Austrian photographer Christoph Malin assembled this short by stacking image sequences taken by astronauts aboard the International Space Station:
These “stacks” create the Star Trails, but furthermore make interesting patterns visible. For example lightning corridors within clouds, but they also show occasional satellite tracks (or Iridium Flashes) as well as meteors – patterns that interrupt the main Star Trails, and thus are immediately visible.
Bonus link from Malin: see also fragileoasis.org/blog/2012/3/on-the-trails-of-stars/
Last week I had the fortune of attending a small conference hidden away on Staten Island called ‘The Future of Storytelling‘. It was organized by Charlie Melcher and brought together a few hundred people to talk about the art, tech, and science of how and why of we tell stories.
As part of the conference prep, several outstanding short films were commissioned to accompany each of the talks, and this is one of them. Produced by Already Alive, it documents the work of Local Projects led by Jake Barton in creating the software powering the 9/11 Memorial, and along the way, tells the story of how the very act of sharing creates a bond between us all.
Director / Music / Edit – Michael Marantz – michaelmarantz.com
Director of Photography / Writer – Jared Levy – jaredlevy.me
Producer / Writer – Jason Oppliger – jasonoppliger.com
Already Alive – alreadyalive.com
This black and white animated short by Keita Onishi (with music by Haisuinonasa) uses the agglomeration of shapes to create a visual understanding of how the elements of a song fit together:
Each note from the instruments is represented by a geometric shape in the animation; while these shapes move in sync with the song, they also form the parts that create the subway itself.
h/t to Paul Dateh!
How we’ve gone this long without mentioning Bad Lip Reading — the comedy series that claimed its space with bad lip readings of political videos and music videos — is beyond me.
So here we go.
Bad Lip Reading has recently moved into parodying movies (their Twilight video was an instant classic) and it turns out their formula works pretty well here. For evidence, check out their overdub of The Hunger Games above.
Everyone is excited about the augmented reality features of Google’s Project Glass and rightfully so. What I and other videobloggers find more interesting is the possibility of recording live POV video.
It turns out that fashion designer Diane Von Furstenberg thought the same thing. After becoming aware of Google Glass through a meeting with Google co-founder Sergey Brin earlier this year, Von Furstenberg incorporated Glass into her show at New York Fashion Week. This video is the result.
… and fortunately it’s also the Internet Culture web series that we need right now.
Partially thanks to the giant New Deal-esque public works project that is the YouTube Creators Program, there are a number really outstanding educational web series out there right now (Crash Course and Vsauce come to mind.)
The one that’s had my attention all summer has been PBS IdeaChannel created by web video production veterans Kornhaber+Brown and memefactory’s Mike Rugnetta.

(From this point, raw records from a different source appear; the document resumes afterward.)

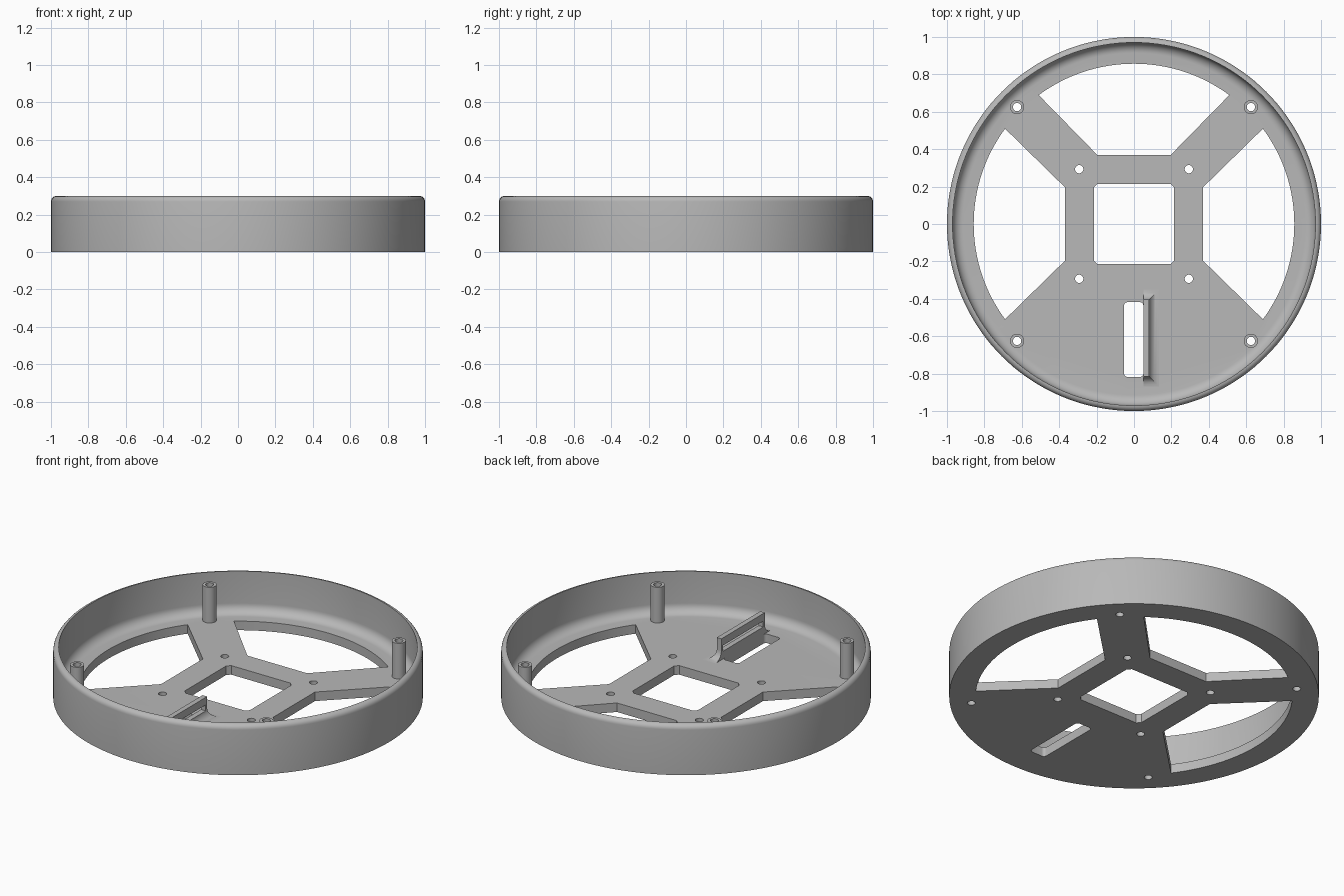
import bpy, bmesh
from math import sin, cos, pi, radians, atan2

old = bpy.data.objects.get("Cube")
if old:
    bpy.data.objects.remove(old, do_unlink=True)

FLOOR, HEIGHT, RIM, LIP = 0.054, 0.3, 1.0, 0.03
POST, BOLT, HOLE = 0.625, 0.293, 0.022
SIGNS = [(1, 1), (-1, 1), (-1, -1), (1, -1)]

grey = bpy.data.materials.new("matte_grey")
grey.use_nodes = True
colour = (0.48, 0.48, 0.48, 1)
grey.diffuse_color = colour
grey.node_tree.nodes["Principled BSDF"].inputs["Base Color"].default_value = colour


def make(name, bm):
    bmesh.ops.remove_doubles(bm, verts=bm.verts, dist=1e-5)
    bmesh.ops.recalc_face_normals(bm, faces=bm.faces)
    mesh = bpy.data.meshes.new(name)
    bm.to_mesh(mesh)
    bm.free()
    mesh.materials.append(grey)
    ob = bpy.data.objects.new(name, mesh)
    bpy.context.collection.objects.link(ob)
    return ob


def activate(ob):
    bpy.ops.object.select_all(action='DESELECT')
    ob.select_set(True)
    bpy.context.view_layer.objects.active = ob


def smooth(ob):
    activate(ob)
    bpy.ops.object.shade_smooth_by_angle(angle=radians(30))


def arc(cx, cy, r, a, b, n):
    return [(cx + r * cos(a + (b - a) * i / n), cy + r * sin(a + (b - a) * i / n))
            for i in range(n + 1)]


def loft(bm, rings):
    """Skin a stack of equal-length loops and cap both ends."""
    loops = [[bm.verts.new(p) for p in ring] for ring in rings]
    n = len(loops[0])
    for low, high in zip(loops, loops[1:]):
        for i in range(n):
            j = (i + 1) % n
            bm.faces.new((low[i], low[j], high[j], high[i]))
    bm.faces.new(loops[0][::-1])
    bm.faces.new(loops[-1])


def prism(bm, outline, z0=-0.1, z1=0.09):
    loft(bm, [[(x, y, z) for x, y in outline] for z in (z0, z1)])


def circle(x, y, r, n=32):
    return arc(x, y, r, 0, 2 * pi, n)[:-1]


def cut(target, bm):
    cutter = make("cutter", bm)
    cutter.hide_render = True
    mod = target.modifiers.new("cut", 'BOOLEAN')
    mod.operation, mod.solver, mod.object = 'DIFFERENCE', 'EXACT', cutter
    activate(target)
    bpy.ops.object.modifier_apply(modifier=mod.name)
    bpy.data.objects.remove(cutter, do_unlink=True)


# Round tray: floor, inner fillet, wall and rounded rim
fillet = 0.055
inner = RIM - LIP
profile = ([(RIM, 0)] + arc(inner, HEIGHT - LIP, LIP, 0, pi / 2, 6)
           + arc(inner - fillet, FLOOR + fillet, fillet, 0, -pi / 2, 8))
bm = bmesh.new()
loft(bm, [[(x, y, z) for x, y in circle(0, 0, r, 144)] for r, z in profile])
tray = make("tray", bm)

# Openings in the floor
bm = bmesh.new()
start = atan2(0.69, 0.51)
for turn in (0, pi / 2, -pi / 2):
    outline = arc(0, 0, 0.857, start, pi - start, 32) + [(-0.197, 0.37), (0.197, 0.37)]
    prism(bm, [(x * cos(turn) - y * sin(turn), x * sin(turn) + y * cos(turn))
               for x, y in outline])
half, chamfer = 0.215, 0.02
square = []
for i, (sx, sy) in enumerate(SIGNS):
    pair = [(sx * half, sy * (half - chamfer)), (sx * (half - chamfer), sy * half)]
    square += pair if i % 2 == 0 else pair[::-1]
prism(bm, square)
for sx, sy in SIGNS:
    prism(bm, circle(sx * BOLT, sy * BOLT, HOLE))
    prism(bm, circle(sx * POST, sy * POST, HOLE))
slot, c = [], 0.018
for i, (x, y) in enumerate([(0.05, -0.418), (-0.053, -0.418),
                            (-0.053, -0.818), (0.05, -0.818)]):
    sx, sy = SIGNS[i]
    slot += arc(x - sx * c, y - sy * c, c, i * pi / 2, (i + 1) * pi / 2, 5)
prism(bm, slot)
cut(tray, bm)
smooth(tray)

# Hollow screw posts
for sx, sy in SIGNS:
    bm = bmesh.new()
    px, py = sx * POST, sy * POST
    rings = [[bm.verts.new((x, y, z)) for x, y in circle(px, py, r)]
             for r, z in [(0.038, 0.05), (0.038, 0.267), (HOLE, 0.267), (HOLE, 0.05)]]
    for k in range(4):
        a, b = rings[k], rings[(k + 1) % 4]
        for i in range(32):
            j = (i + 1) % 32
            bm.faces.new((a[i], a[j], b[j], b[i]))
    side = ("back" if sy > 0 else "front") + ("_left" if sx > 0 else "_right")
    smooth(make("screw_post_" + side, bm))

# Upright strap bracket with a flared foot
flare = 0.055
levels = [(0.0, 0.18)] + [(f, z) for f, z in
          arc(flare, FLOOR + flare, flare, pi, 1.5 * pi, 8)] + [(flare, 0.045)]
bm = bmesh.new()
rings = []
for f, z in levels:
    x0, x1, y0, y1 = 0.05, 0.08 + f, -0.815 - f, -0.405 + f
    rings.append([(x0, y0, z), (x1, y0, z), (x1, y1, z), (x0, y1, z)])
loft(bm, rings)
bracket = make("strap_bracket", bm)
bm = bmesh.new()
prism(bm, [(0, -0.8), (0.2, -0.8), (0.2, -0.42), (0, -0.42)], 0.1, 0.135)
cut(bracket, bm)
smooth(bracket)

In this episode of IdeaChannel, Mike explains the web comic phenomenon that is Homestuck – MS Paint Adeventures by comparing it to James Joyce’s Ulysses. Yes you read that right. Homestuck ≥ Ulysses.
The content itself is intelligent yet approachable, it’s well paced, and it’s always funny.
Best of all is the last two minutes of every video which they use to reply to comments from the previous week’s episode. It’s a highly engaging feature and it helps make the whole thing awesome.
Reverso is a French animated short by Kimberly Honma, Clément Lauricella and Arthur Seguin about a boy who experiences life upside down as “his sense of gravity is inverted.”
I’ve been watching a lot of shorts without dialogue as of late, part of my effort to better understand how to “show don’t tell” when presenting a story. Reverso is a great example of this, establishing mood and back story through character reactions and tiny details. It’s a good piece through and through.